Albuquerque, NM – July 19, 2011 – Holistic Management International (HMI), an Albuquerque based non-profit organization with deep roots in Texas, is supporting Texas women farmers and ranchers with a series of seminars  throughout Texas as part of HMI’s Beginning Farmers and Ranchers Program.  The four one-day seminars will give participants a better understanding of how Holistic Management can help build a sustainable future, the market for local foods, and how they can take part in the three-year Beginning Farmers and Ranchers Program.   The seminars will be offered on September 19 at the McKinney Roughs Nature Park in Cedar Creek; September 27 at Texas Tech University in Lubbock; October 11 at the Dallas Farmers Market in Dallas; and October 25 at the University of Texas-Pan American in Edinburg.  All seminars are scheduled from 9 a.m. to 4 p.m. and are free and open to the public.  The Texas events will focus on educating women farmers and ranchers on how to build successful businesses by utilizing the principles and practices of Holistic Management, a whole-farm planning system that benefits the land, animals, and people.  The seminars will teach values-based goal setting, the appropriate use of tools, as well as financial, land, and biological planning and monitoring.
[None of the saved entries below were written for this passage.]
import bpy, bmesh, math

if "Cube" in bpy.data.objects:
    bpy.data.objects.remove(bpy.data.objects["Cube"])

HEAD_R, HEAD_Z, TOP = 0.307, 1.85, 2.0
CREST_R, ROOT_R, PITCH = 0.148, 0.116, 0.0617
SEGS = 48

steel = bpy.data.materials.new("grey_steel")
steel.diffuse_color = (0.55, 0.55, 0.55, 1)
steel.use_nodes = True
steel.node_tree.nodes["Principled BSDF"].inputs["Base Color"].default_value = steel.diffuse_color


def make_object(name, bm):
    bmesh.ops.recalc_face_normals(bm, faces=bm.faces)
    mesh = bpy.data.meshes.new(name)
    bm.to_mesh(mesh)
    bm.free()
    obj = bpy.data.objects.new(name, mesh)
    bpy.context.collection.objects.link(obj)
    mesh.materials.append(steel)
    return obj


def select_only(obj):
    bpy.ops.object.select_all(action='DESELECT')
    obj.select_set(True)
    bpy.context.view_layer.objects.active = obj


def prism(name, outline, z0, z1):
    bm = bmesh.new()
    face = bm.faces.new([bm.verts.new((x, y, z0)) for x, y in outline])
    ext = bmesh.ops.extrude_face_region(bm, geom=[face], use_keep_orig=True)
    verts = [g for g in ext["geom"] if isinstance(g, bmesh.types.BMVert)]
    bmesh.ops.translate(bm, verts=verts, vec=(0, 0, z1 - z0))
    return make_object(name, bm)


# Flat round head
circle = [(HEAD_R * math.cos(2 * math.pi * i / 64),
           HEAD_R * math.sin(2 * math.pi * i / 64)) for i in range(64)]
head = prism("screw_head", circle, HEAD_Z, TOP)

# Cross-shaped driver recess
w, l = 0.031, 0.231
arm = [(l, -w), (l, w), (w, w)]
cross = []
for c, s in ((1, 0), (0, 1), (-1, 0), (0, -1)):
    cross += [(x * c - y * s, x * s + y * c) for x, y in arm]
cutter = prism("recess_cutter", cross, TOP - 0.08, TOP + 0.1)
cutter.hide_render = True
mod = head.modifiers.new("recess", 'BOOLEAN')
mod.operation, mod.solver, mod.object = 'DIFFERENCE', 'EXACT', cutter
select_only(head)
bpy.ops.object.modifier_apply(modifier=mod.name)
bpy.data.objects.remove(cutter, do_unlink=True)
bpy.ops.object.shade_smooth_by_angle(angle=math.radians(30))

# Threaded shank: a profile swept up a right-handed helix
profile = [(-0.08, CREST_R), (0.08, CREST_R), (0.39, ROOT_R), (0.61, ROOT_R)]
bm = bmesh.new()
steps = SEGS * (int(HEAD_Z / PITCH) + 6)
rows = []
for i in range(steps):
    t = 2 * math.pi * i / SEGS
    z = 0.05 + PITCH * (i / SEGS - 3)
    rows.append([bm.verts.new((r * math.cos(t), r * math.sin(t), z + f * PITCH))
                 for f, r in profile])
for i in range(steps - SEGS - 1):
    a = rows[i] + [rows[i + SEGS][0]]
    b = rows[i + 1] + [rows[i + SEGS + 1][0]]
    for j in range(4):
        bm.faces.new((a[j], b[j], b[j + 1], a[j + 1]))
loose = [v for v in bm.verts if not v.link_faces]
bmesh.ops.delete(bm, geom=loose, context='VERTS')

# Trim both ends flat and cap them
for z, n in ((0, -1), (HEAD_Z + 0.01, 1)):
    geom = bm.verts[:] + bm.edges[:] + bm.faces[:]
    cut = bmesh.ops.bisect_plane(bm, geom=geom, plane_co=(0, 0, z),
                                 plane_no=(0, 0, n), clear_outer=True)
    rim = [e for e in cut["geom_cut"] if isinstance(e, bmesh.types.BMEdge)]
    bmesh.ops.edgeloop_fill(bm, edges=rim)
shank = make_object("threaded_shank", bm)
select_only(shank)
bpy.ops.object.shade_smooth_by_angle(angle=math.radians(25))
“A great need exists for a program that focuses on beginning women ranchers and farmers,” said Peter Holter, chief executive officer for HMI.  “Currently, more than one million farms are run by women throughout the country and we are excited to learn that the amount of young women getting into farming is growing.  According to the Women and Food Agriculture Network, the agriculture industry has seen a 30 percent increase nationally in the number of women run farms and ranches since 2002.    If you look at demographic, social, and economic factors, they indicate that number will continue to rise throughout Texas in the coming years.”

Andrew Smiley is the Farm Direct Project director for Sustainable Food Center and will be speaking at the Texas events.  He has more than 15-years experience working in sustainable agriculture and food systems, and is an active supporter of sustainable food systems throughout Texas and the U.S. both professional and as a volunteer with several organizations.  “Small-scale sustainable producers contribute greatly to our economy, our environment, and our culture,” said Smiley.  “I am honored to be a part of the Beginning Farmers and Ranchers program as it expands into Texas and to help attendees understand the potential individual and community benefits of getting involved in a local and sustainable food system.”

The initial program was developed in 2009 and has trained nearly 200 women farmers in New, York, New Hampshire, Vermont, Connecticut, Massachusetts, and Maine.   Due to an overwhelming response of positive results and feedback from participants, HMI is expanding the program into Texas this fall.  For more information on HMI’s Beginning Farmers and Ranchers Program and seminar registration details, go to our Training page.